*What to work on*
Please print each record below exactly as it is written.

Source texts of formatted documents
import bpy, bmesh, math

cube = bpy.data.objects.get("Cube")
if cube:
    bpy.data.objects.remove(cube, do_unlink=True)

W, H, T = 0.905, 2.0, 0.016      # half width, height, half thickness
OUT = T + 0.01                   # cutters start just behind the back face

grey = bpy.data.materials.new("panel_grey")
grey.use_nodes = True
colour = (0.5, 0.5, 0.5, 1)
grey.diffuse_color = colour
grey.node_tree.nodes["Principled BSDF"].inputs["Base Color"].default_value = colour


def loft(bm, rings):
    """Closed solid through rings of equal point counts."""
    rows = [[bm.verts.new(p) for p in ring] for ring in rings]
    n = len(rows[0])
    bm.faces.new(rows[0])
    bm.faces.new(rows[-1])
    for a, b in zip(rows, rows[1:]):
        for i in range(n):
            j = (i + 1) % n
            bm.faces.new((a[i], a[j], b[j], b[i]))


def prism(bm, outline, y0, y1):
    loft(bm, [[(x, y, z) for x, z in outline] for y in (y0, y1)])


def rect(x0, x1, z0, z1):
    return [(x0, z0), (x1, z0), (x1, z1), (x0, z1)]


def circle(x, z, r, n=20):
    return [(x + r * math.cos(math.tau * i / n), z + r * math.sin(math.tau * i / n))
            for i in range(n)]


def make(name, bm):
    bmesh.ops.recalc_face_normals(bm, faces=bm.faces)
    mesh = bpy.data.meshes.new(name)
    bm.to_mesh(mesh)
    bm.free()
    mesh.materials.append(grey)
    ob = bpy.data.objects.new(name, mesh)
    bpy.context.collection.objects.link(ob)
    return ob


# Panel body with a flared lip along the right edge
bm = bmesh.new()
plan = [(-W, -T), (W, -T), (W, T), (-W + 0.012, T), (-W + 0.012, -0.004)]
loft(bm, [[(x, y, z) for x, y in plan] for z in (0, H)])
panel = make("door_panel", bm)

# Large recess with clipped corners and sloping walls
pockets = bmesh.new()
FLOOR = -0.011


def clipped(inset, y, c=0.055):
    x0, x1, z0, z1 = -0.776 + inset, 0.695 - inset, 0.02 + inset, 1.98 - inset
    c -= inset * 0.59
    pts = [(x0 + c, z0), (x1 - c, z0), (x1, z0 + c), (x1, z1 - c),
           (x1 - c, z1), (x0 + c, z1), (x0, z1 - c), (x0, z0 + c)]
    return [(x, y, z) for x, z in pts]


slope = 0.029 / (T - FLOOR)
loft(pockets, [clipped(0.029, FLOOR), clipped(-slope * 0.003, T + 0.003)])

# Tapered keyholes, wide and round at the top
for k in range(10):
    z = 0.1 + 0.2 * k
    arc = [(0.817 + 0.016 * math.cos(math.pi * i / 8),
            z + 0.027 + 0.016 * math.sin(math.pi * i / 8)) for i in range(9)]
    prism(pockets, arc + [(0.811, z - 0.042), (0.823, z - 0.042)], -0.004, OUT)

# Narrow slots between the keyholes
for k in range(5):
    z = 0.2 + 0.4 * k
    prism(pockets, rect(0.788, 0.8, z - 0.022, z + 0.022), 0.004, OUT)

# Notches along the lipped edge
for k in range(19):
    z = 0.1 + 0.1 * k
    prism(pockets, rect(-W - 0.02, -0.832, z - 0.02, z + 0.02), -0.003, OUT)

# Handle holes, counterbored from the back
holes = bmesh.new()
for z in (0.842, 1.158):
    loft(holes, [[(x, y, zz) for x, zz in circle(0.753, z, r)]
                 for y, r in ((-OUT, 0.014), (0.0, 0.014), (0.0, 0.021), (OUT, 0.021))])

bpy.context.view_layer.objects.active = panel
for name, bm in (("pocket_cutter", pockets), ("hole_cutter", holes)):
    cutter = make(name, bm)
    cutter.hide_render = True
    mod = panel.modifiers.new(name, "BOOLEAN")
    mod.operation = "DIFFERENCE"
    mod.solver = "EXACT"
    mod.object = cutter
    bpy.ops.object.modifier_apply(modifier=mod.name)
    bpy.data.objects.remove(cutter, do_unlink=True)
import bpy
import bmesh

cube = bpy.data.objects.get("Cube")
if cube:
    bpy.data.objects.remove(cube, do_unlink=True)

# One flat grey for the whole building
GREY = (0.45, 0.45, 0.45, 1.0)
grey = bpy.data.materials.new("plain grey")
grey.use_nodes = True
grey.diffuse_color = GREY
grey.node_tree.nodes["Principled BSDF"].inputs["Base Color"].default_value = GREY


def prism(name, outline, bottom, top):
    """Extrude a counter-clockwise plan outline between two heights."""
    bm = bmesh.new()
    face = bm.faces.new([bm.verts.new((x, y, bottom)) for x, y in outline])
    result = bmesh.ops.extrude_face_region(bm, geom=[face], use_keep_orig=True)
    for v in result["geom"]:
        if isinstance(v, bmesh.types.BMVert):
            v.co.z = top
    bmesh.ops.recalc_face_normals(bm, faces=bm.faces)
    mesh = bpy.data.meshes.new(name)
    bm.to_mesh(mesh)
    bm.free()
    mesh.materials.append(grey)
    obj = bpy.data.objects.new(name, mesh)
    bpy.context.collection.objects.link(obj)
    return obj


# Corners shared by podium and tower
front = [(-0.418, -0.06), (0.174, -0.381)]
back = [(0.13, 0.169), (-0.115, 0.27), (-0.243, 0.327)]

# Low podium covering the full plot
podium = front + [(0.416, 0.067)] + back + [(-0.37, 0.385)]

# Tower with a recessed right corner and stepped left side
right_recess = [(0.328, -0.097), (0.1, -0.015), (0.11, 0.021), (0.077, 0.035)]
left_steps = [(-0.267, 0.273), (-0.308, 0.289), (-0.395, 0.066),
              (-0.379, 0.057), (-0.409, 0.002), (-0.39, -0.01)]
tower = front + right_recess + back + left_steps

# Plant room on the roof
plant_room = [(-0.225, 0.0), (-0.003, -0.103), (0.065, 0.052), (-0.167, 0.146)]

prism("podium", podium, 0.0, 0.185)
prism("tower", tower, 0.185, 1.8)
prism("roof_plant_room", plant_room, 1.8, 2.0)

*Task solution*
import bpy, bmesh, math

cube = bpy.data.objects.get("Cube")
if cube:
    bpy.data.objects.remove(cube, do_unlink=True)

W, H, T = 0.905, 2.0, 0.016      # half width, height, half thickness
OUT = T + 0.01                   # cutters start just behind the back face

grey = bpy.data.materials.new("panel_grey")
grey.use_nodes = True
colour = (0.5, 0.5, 0.5, 1)
grey.diffuse_color = colour
grey.node_tree.nodes["Principled BSDF"].inputs["Base Color"].default_value = colour


def loft(bm, rings):
    """Closed solid through rings of equal point counts."""
    rows = [[bm.verts.new(p) for p in ring] for ring in rings]
    n = len(rows[0])
    bm.faces.new(rows[0])
    bm.faces.new(rows[-1])
    for a, b in zip(rows, rows[1:]):
        for i in range(n):
            j = (i + 1) % n
            bm.faces.new((a[i], a[j], b[j], b[i]))


def prism(bm, outline, y0, y1):
    loft(bm, [[(x, y, z) for x, z in outline] for y in (y0, y1)])


def rect(x0, x1, z0, z1):
    return [(x0, z0), (x1, z0), (x1, z1), (x0, z1)]


def circle(x, z, r, n=20):
    return [(x + r * math.cos(math.tau * i / n), z + r * math.sin(math.tau * i / n))
            for i in range(n)]


def make(name, bm):
    bmesh.ops.recalc_face_normals(bm, faces=bm.faces)
    mesh = bpy.data.meshes.new(name)
    bm.to_mesh(mesh)
    bm.free()
    mesh.materials.append(grey)
    ob = bpy.data.objects.new(name, mesh)
    bpy.context.collection.objects.link(ob)
    return ob


# Panel body with a flared lip along the right edge
bm = bmesh.new()
plan = [(-W, -T), (W, -T), (W, T), (-W + 0.012, T), (-W + 0.012, -0.004)]
loft(bm, [[(x, y, z) for x, y in plan] for z in (0, H)])
panel = make("door_panel", bm)

# Large recess with clipped corners and sloping walls
pockets = bmesh.new()
FLOOR = -0.011


def clipped(inset, y, c=0.055):
    x0, x1, z0, z1 = -0.776 + inset, 0.695 - inset, 0.02 + inset, 1.98 - inset
    c -= inset * 0.59
    pts = [(x0 + c, z0), (x1 - c, z0), (x1, z0 + c), (x1, z1 - c),
           (x1 - c, z1), (x0 + c, z1), (x0, z1 - c), (x0, z0 + c)]
    return [(x, y, z) for x, z in pts]


slope = 0.029 / (T - FLOOR)
loft(pockets, [clipped(0.029, FLOOR), clipped(-slope * 0.003, T + 0.003)])

# Tapered keyholes, wide and round at the top
for k in range(10):
    z = 0.1 + 0.2 * k
    arc = [(0.817 + 0.016 * math.cos(math.pi * i / 8),
            z + 0.027 + 0.016 * math.sin(math.pi * i / 8)) for i in range(9)]
    prism(pockets, arc + [(0.811, z - 0.042), (0.823, z - 0.042)], -0.004, OUT)

# Narrow slots between the keyholes
for k in range(5):
    z = 0.2 + 0.4 * k
    prism(pockets, rect(0.788, 0.8, z - 0.022, z + 0.022), 0.004, OUT)

# Notches along the lipped edge
for k in range(19):
    z = 0.1 + 0.1 * k
    prism(pockets, rect(-W - 0.02, -0.832, z - 0.02, z + 0.02), -0.003, OUT)

# Handle holes, counterbored from the back
holes = bmesh.new()
for z in (0.842, 1.158):
    loft(holes, [[(x, y, zz) for x, zz in circle(0.753, z, r)]
                 for y, r in ((-OUT, 0.014), (0.0, 0.014), (0.0, 0.021), (OUT, 0.021))])

bpy.context.view_layer.objects.active = panel
for name, bm in (("pocket_cutter", pockets), ("hole_cutter", holes)):
    cutter = make(name, bm)
    cutter.hide_render = True
    mod = panel.modifiers.new(name, "BOOLEAN")
    mod.operation = "DIFFERENCE"
    mod.solver = "EXACT"
    mod.object = cutter
    bpy.ops.object.modifier_apply(modifier=mod.name)
    bpy.data.objects.remove(cutter, do_unlink=True)
import bpy
import bmesh

cube = bpy.data.objects.get("Cube")
if cube:
    bpy.data.objects.remove(cube, do_unlink=True)

# One flat grey for the whole building
GREY = (0.45, 0.45, 0.45, 1.0)
grey = bpy.data.materials.new("plain grey")
grey.use_nodes = True
grey.diffuse_color = GREY
grey.node_tree.nodes["Principled BSDF"].inputs["Base Color"].default_value = GREY


def prism(name, outline, bottom, top):
    """Extrude a counter-clockwise plan outline between two heights."""
    bm = bmesh.new()
    face = bm.faces.new([bm.verts.new((x, y, bottom)) for x, y in outline])
    result = bmesh.ops.extrude_face_region(bm, geom=[face], use_keep_orig=True)
    for v in result["geom"]:
        if isinstance(v, bmesh.types.BMVert):
            v.co.z = top
    bmesh.ops.recalc_face_normals(bm, faces=bm.faces)
    mesh = bpy.data.meshes.new(name)
    bm.to_mesh(mesh)
    bm.free()
    mesh.materials.append(grey)
    obj = bpy.data.objects.new(name, mesh)
    bpy.context.collection.objects.link(obj)
    return obj


# Corners shared by podium and tower
front = [(-0.418, -0.06), (0.174, -0.381)]
back = [(0.13, 0.169), (-0.115, 0.27), (-0.243, 0.327)]

# Low podium covering the full plot
podium = front + [(0.416, 0.067)] + back + [(-0.37, 0.385)]

# Tower with a recessed right corner and stepped left side
right_recess = [(0.328, -0.097), (0.1, -0.015), (0.11, 0.021), (0.077, 0.035)]
left_steps = [(-0.267, 0.273), (-0.308, 0.289), (-0.395, 0.066),
              (-0.379, 0.057), (-0.409, 0.002), (-0.39, -0.01)]
tower = front + right_recess + back + left_steps

# Plant room on the roof
plant_room = [(-0.225, 0.0), (-0.003, -0.103), (0.065, 0.052), (-0.167, 0.146)]

prism("podium", podium, 0.0, 0.185)
prism("tower", tower, 0.185, 1.8)
prism("roof_plant_room", plant_room, 1.8, 2.0)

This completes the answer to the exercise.